Singer-songwriter Caroline Herring returns to University of Mississippi this week for a special concert as part of the Porter Fortune Jr. History Symposium. The symposium honors the recent retirement of Charles Reagan Wilson with a series of talks and panel discussions on Southern religion and Southern culture.
Set for 7:30 p.m. Friday, Feb. 27, in the Tupelo Room of Barnard Observatory, the concert is free and open to the public. Herring’s music combines a unique voice and multiple musical influences.
She said it is her great pleasure to play a concert honoring Wilson.
“Dr. Wilson taught me when I earned my master’s in Southern Studies at UM, and I loved everything about him, including his extensive Southern kitsch collection,” Herring said. “I also went to the local Episcopal church with him and we took a yearlong Education for Ministry course together. After moving to Texas and working in El Paso with colonias communities, I came to a new appreciation of the fact that Dr. Wilson grew up in El Paso and then shifted his work and life from one deepest South to another.”

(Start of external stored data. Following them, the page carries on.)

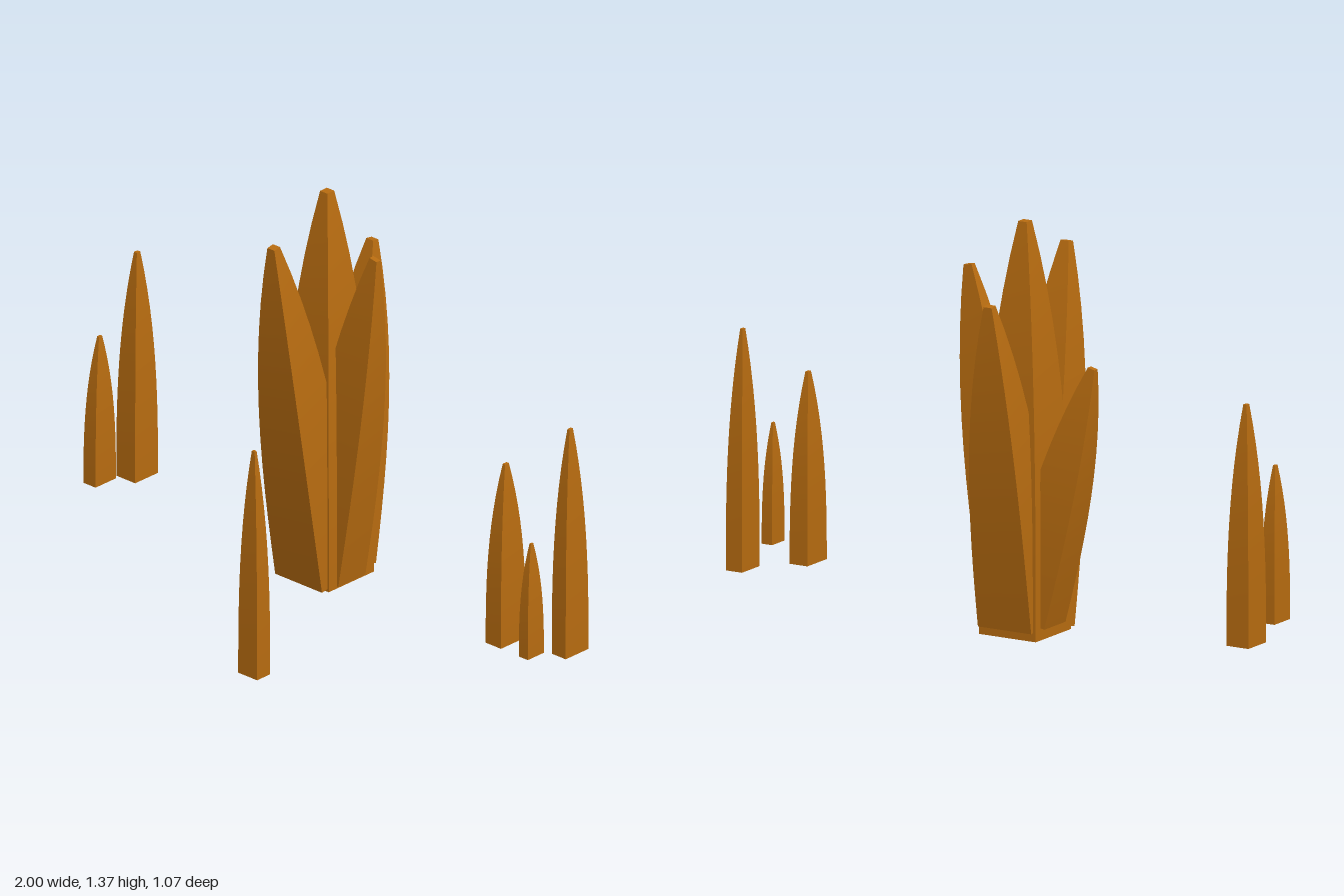
import * as THREE from 'three';
import { toCreasedNormals } from 'three/addons/utils/BufferGeometryUtils.js';

const material = new THREE.MeshStandardMaterial({ color: 0xb86c10 });

// Four-sided spike standing on its base, curving in to a small blunt tip
function spikeGeometry(halfX, height, halfZ) {
  const geo = new THREE.CylinderGeometry(Math.SQRT2, Math.SQRT2, 1, 4, 12, false, Math.PI / 4);
  geo.translate(0, 0.5, 0);
  const p = geo.attributes.position;
  for (let i = 0; i < p.count; i++) {
    const t = p.getY(i);
    const r = 1 - 0.85 * Math.pow(Math.max(t, 0), 2.7);
    p.setXYZ(i, p.getX(i) * r * halfX, t * height, p.getZ(i) * r * halfZ);
  }
  return toCreasedNormals(geo, Math.PI / 6);
}

function addSpike(parent, name, [x, y, z], [halfX, height, halfZ], tiltX = 0, tiltZ = 0) {
  const mesh = new THREE.Mesh(spikeGeometry(halfX, height, halfZ), material);
  mesh.name = name;
  mesh.position.set(x, y, z);
  mesh.rotation.set(THREE.MathUtils.degToRad(tiltX), 0, THREE.MathUtils.degToRad(tiltZ));
  parent.add(mesh);
}

export function createModel() {
  const model = new THREE.Group();
  model.name = 'spikeFormation';

  // Main cluster: an upright spike with four leaning outwards
  const cluster = new THREE.Group();
  cluster.name = 'mainCluster';
  addSpike(cluster, 'centreSpike', [-0.11, 0, -0.312], [0.108, 1.37, 0.107]);
  addSpike(cluster, 'frontSpike', [-0.112, 0.02, -0.268], [0.104, 1.25, 0.09], 9.5, 0);
  addSpike(cluster, 'backSpike', [-0.105, 0.04, -0.348], [0.102, 1.1, 0.082], -9, 0);
  addSpike(cluster, 'leftSpike', [-0.1, 0.025, -0.308], [0.105, 1.19, 0.064], 0, -10);
  addSpike(cluster, 'rightSpike', [-0.148, 0.06, -0.325], [0.087, 0.885, 0.065], 0, 15);
  model.add(cluster);

  // Small upright spikes scattered around: base centre, then half width, height, half depth
  const scattered = new THREE.Group();
  scattered.name = 'scatteredSpikes';
  [
    [[-0.958, 0.07, -0.315], [0.042, 0.8, 0.054]],
    [[-0.957, 0.11, -0.137], [0.027, 0.52, 0.048]],
    [[0.337, 0.07, 0.507], [0.042, 0.8, 0.031]],
    [[0.79, 0.092, -0.2], [0.034, 0.635, 0.059]],
    [[0.968, 0.07, -0.315], [0.031, 0.8, 0.054]],
    [[0.965, 0.12, -0.135], [0.02, 0.4, 0.038]],
  ].forEach(([base, size], i) => addSpike(scattered, `smallSpike${i + 1}`, base, size));
  model.add(scattered);

  return model;
}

It was a natural choice to have Herring perform in honor of Wilson, a former director of the Center for the Study of Southern Culture, since she is a native Mississippian and 1998 Southern studies alumna.
“Charles Wilson has cared for many, many students, me included,” Herring said. “I remember introducing him to my newborn daughter – he is the kind of person whom you want to meet your kids. A lot of the songs I sing are due, in part, to his tutelage.”
Ted Ownby, director of the CSSC, said it will be fun to welcome Herring back.
“Caroline Herring does Southern studies when she writes and sings, so we’re excited she can be part of the symposium,” Ownby said. “Her M.A. thesis was on a topic in Southern religious history – she studied the religious roots of anti-lynching activists – and she deals with the intersections of religion, history and, obviously, the history of music in her performances. She’s also a good friend to a lot of people around here, and she has plenty of fans both through her CDs and her work with ‘Thacker Mountain Radio.’”
Herring released “I Will Go into the Day” in January 2014, where she sets to music the magic and wonder of childhood.
Fats Kaplin, who played on her 2012 album “Camilla” and plays more than 15 instruments, will accompany Herring at this concert. A review of that album named Herring one of the “most literate songwriters of her generation.”
“I’m thrilled Fats Kaplin likes my work because he is a busy man,” Herring said. “The last time I asked him to play a gig, he couldn’t because he was playing with Jack White in Paris. Thankfully, he’s free on the 27th.”
Listeners can hear Herring’s music here.
A full schedule of the history symposium is available here. It began in 1975 as an annual conference on Southern history and is named for the late Porter L. Fortune Jr., UM chancellor emeritus. Past events have examined topics such as the Southern political tradition, childhood, religion and the role of gender in shaping public power.